**Task description:**
Using the listing below, retype exactly the lines starting at the one with "yc, zc, xe, ye, ze = r" and ending at the one with "glass = (bx", and include both.

**Records for processing:**
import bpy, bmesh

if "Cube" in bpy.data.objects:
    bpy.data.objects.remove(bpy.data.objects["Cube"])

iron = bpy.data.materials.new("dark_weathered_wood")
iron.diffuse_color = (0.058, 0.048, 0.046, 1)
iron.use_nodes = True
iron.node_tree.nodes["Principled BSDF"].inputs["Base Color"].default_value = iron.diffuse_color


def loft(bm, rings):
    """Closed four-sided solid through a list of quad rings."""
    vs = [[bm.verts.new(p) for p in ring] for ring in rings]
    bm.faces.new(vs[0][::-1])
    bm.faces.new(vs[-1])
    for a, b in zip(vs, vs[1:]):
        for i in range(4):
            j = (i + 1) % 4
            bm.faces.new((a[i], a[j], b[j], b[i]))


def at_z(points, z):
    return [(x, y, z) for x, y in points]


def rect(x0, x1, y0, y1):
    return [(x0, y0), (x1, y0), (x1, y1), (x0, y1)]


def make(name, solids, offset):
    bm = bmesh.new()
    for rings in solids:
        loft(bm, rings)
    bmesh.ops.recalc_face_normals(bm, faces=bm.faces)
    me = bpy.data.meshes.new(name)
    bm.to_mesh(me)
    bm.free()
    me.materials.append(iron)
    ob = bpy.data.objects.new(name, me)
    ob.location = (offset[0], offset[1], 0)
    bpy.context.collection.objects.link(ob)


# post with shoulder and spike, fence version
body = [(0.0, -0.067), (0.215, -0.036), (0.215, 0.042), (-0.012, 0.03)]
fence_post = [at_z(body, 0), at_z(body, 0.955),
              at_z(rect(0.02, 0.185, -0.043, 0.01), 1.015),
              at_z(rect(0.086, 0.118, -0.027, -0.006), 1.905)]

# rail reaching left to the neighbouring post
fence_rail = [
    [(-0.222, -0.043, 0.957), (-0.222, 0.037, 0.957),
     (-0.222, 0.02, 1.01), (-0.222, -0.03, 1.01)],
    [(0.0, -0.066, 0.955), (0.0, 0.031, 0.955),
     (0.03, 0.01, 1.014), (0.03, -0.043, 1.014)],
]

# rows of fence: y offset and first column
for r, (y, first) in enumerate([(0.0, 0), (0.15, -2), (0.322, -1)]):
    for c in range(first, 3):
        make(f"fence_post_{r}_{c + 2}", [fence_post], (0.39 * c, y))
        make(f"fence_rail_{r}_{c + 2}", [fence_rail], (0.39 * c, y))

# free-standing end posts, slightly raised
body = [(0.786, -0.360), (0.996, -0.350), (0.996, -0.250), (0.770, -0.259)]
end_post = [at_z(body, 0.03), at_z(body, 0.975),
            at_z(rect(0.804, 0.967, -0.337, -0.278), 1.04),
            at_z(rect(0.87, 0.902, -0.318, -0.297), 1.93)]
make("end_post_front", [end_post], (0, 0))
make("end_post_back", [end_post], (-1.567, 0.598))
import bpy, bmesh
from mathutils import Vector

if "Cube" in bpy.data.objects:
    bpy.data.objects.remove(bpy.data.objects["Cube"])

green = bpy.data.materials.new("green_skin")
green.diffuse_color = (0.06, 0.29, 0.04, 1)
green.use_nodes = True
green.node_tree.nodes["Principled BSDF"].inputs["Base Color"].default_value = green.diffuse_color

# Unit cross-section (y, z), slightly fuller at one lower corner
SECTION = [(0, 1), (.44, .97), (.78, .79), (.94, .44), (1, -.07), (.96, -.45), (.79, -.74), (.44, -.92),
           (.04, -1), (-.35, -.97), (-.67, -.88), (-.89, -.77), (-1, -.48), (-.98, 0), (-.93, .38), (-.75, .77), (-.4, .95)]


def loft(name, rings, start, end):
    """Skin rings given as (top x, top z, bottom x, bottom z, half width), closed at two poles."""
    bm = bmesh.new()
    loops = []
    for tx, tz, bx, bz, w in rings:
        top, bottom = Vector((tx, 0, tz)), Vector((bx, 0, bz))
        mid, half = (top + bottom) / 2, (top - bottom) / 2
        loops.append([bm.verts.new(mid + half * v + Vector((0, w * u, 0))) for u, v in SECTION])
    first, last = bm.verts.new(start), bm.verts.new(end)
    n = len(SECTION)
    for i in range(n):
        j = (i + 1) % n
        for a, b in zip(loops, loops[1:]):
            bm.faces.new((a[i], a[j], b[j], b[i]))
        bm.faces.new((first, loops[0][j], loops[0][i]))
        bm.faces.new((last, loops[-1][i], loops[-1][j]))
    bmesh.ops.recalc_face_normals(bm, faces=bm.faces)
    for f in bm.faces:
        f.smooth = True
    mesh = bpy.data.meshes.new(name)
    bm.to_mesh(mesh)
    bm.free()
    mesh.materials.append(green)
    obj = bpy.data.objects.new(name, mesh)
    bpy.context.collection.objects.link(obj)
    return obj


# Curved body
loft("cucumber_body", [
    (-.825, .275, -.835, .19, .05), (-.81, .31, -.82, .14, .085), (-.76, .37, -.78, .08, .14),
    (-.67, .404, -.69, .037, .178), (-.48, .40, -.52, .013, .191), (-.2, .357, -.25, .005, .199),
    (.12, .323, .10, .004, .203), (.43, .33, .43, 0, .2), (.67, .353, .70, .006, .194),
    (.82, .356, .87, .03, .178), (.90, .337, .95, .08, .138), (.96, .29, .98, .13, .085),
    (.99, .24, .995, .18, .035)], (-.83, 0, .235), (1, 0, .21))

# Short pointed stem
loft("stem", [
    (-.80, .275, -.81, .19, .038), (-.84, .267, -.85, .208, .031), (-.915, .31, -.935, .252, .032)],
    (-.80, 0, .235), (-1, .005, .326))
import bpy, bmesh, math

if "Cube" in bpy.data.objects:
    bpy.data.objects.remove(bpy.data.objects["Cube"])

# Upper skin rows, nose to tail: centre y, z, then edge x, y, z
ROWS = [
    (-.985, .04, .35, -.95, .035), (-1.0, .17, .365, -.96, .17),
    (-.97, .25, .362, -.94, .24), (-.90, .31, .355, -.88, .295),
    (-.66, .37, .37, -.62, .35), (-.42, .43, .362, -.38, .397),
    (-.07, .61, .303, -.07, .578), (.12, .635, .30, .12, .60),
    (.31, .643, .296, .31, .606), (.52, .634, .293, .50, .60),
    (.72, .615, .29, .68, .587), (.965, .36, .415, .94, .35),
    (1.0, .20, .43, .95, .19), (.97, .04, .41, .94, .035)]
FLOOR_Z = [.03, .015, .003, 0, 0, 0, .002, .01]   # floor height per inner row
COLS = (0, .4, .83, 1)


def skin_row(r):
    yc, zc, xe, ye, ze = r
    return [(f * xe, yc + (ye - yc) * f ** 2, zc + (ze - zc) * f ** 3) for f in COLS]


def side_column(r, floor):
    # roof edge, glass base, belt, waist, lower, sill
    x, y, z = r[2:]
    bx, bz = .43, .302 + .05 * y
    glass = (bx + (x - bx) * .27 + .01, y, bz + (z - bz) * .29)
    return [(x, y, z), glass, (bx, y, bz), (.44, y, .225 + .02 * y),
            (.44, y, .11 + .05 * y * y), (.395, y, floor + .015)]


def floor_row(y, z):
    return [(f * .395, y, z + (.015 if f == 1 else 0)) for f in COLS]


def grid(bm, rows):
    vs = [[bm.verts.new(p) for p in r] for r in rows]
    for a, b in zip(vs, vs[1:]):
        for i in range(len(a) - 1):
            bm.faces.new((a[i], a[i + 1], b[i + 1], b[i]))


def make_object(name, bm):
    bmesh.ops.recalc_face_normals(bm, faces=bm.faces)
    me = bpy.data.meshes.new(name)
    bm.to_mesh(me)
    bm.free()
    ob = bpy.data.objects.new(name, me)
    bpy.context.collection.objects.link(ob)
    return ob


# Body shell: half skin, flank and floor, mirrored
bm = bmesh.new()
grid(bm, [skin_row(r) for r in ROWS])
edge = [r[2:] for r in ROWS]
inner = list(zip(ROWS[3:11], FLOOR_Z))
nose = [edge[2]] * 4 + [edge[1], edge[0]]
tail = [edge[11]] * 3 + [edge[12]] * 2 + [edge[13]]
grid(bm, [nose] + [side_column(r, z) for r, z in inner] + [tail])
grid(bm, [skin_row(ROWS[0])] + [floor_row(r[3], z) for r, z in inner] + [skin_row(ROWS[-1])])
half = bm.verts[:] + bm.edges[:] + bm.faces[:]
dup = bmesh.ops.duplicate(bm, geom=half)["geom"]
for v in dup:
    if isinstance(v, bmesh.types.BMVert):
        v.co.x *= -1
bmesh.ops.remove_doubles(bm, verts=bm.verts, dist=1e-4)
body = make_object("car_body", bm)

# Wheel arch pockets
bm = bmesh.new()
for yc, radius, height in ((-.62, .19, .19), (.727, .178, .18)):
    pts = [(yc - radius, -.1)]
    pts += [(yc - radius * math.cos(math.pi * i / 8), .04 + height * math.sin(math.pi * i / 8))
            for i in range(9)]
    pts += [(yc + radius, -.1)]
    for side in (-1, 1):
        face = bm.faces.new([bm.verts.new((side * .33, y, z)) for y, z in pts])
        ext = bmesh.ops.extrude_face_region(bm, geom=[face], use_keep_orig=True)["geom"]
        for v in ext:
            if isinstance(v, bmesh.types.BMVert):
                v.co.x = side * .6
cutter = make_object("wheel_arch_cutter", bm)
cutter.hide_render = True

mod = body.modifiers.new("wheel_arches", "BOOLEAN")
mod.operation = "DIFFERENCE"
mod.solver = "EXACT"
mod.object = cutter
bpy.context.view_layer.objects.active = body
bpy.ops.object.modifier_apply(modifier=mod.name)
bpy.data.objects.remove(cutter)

**Exercise solution:**
    yc, zc, xe, ye, ze = r
    return [(f * xe, yc + (ye - yc) * f ** 2, zc + (ze - zc) * f ** 3) for f in COLS]


def side_column(r, floor):
    # roof edge, glass base, belt, waist, lower, sill
    x, y, z = r[2:]
    bx, bz = .43, .302 + .05 * y
    glass = (bx + (x - bx) * .27 + .01, y, bz + (z - bz) * .29)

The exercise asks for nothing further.